■ **TASK STATEMENT**: Go through the records below and show every line with the string "other".

■ **ENTRIES SHOWN**:
•••

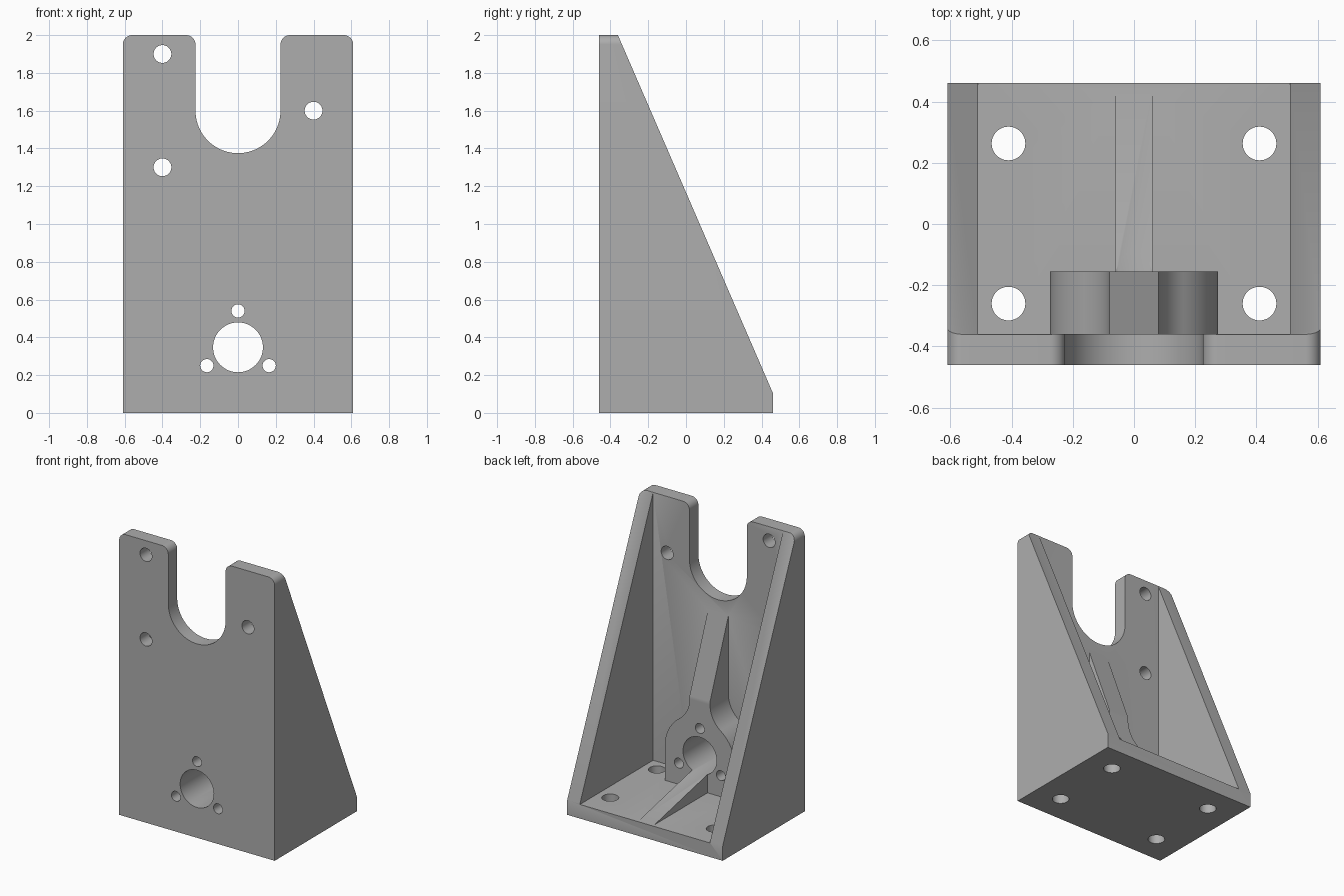
import bpy, bmesh
from math import cos, sin, radians, sqrt, atan2, degrees
from mathutils import Vector

if "Cube" in bpy.data.objects:
    bpy.data.objects.remove(bpy.data.objects["Cube"], do_unlink=True)

grey = bpy.data.materials.new("matte grey")
grey.use_nodes = True
grey.diffuse_color = (0.42, 0.42, 0.42, 1)
grey.node_tree.nodes["Principled BSDF"].inputs["Base Color"].default_value = grey.diffuse_color


def arc(cx, cy, r, start, end, n=12):
    angles = [radians(start + (end - start) * i / n) for i in range(n + 1)]
    return [(cx + r * cos(a), cy + r * sin(a)) for a in angles]


def mirrored(half):
    return half + [(-x, z) for x, z in reversed(half) if x > 1e-5]


def prism(name, points, axis, low, high):
    """Extrude a 2D profile along an axis."""
    place = {"x": lambda u, v, w: (w, u, v),
             "y": lambda u, v, w: (u, w, v),
             "z": lambda u, v, w: (u, v, w)}[axis]
    bm = bmesh.new()
    face = bm.faces.new([bm.verts.new(place(u, v, low)) for u, v in points])
    new = bmesh.ops.extrude_face_region(bm, geom=[face])["geom"]
    shift = Vector(place(0, 0, high - low))
    bmesh.ops.translate(bm, vec=shift, verts=[g for g in new if isinstance(g, bmesh.types.BMVert)])
    bmesh.ops.recalc_face_normals(bm, faces=bm.faces)
    mesh = bpy.data.meshes.new(name)
    bm.to_mesh(mesh)
    bm.free()
    mesh.materials.append(grey)
    obj = bpy.data.objects.new(name, mesh)
    bpy.context.collection.objects.link(obj)
    return obj


def combine(target, other, operation):
    """Apply an exact boolean and discard the second object."""
    mod = target.modifiers.new(operation, "BOOLEAN")
    mod.operation, mod.object, mod.solver = operation, other, "EXACT"
    bpy.context.view_layer.objects.active = target
    bpy.ops.object.modifier_apply(modifier=mod.name)
    bpy.data.objects.remove(other, do_unlink=True)


def drill(target, u, v, r, axis, low, high):
    hole = prism("drill", arc(u, v, r, 0, 360, 48)[:-1], axis, low, high)
    combine(target, hole, "DIFFERENCE")


# Frame: wedge hollowed into a front plate, base and two side gussets
bracket = prism("mounting_bracket", [(-.46, 0), (.46, 0), (.46, .105), (-.46, 2.23)], "x", -.7, .7)
cavity = prism("cavity", [(-.51, .1), (.51, .1), (.51, 3), (-.51, 3)], "y", -.36, 1)
combine(bracket, cavity, "DIFFERENCE")

# Front outline: U slot and rounded top corners
outline = mirrored(arc(0, 1.6, .225, -90, 0, 24) + arc(.275, 1.95, .05, 180, 90)
                   + arc(.56, 1.95, .05, 90, 0) + [(.61, -.2)])
combine(bracket, prism("outline", outline, "y", -1, 1), "INTERSECT")

# Boss blended into the upper rib by concave fillets
boss_r, boss_z, rib_w, fillet = .275, .345, .08, .2
rise = sqrt((boss_r + fillet) ** 2 - (rib_w + fillet) ** 2)
tangent = degrees(atan2(rise, rib_w + fillet))
half = ([(boss_r, .05)] + arc(0, boss_z, boss_r, 0, tangent, 16)
        + arc(rib_w + fillet, boss_z + rise, fillet, 180 + tangent, 180, 16)[1:] + [(rib_w, 1.5)])
boss = prism("boss_and_upper_rib", mirrored(half), "y", -.42, -.155)
slope = prism("slope", [(-.41, 0), (-.1, 0), (-.1, .61), (-.36, 1.28), (-.41, 1.28)], "x", -1, 1)
combine(boss, slope, "INTERSECT")
combine(bracket, boss, "UNION")

# Lower rib on the base
rib = prism("lower_rib", [(-.3, .05), (.44, .05), (.44, .1), (-.155, .23), (-.3, .26)], "x", -.06, .06)
combine(bracket, rib, "UNION")

# Shaft hole and its three screw holes
drill(bracket, 0, .347, .132, "y", -1, 1)
for x, z in [(0, .54), (-.165, .25), (.165, .25)]:
    drill(bracket, x, z, .035, "y", -1, 0)

# Plate holes and base holes
for x, z in [(-.4, 1.9), (-.4, 1.3), (.4, 1.6)]:
    drill(bracket, x, z, .047, "y", -1, 0)
for x in (-.41, .41):
    for y in (-.26, .263):
        drill(bracket, x, y, .055, "z", -.5, .3)

# Smooth rounded surfaces, crisp edges
bpy.ops.object.select_all(action="DESELECT")
bracket.select_set(True)
bpy.context.view_layer.objects.active = bracket
bpy.ops.object.shade_smooth_by_angle(angle=radians(25))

•••

■ **THE COMPLETED TASK**:
def combine(target, other, operation):
    mod.operation, mod.object, mod.solver = operation, other, "EXACT"
    bpy.data.objects.remove(other, do_unlink=True)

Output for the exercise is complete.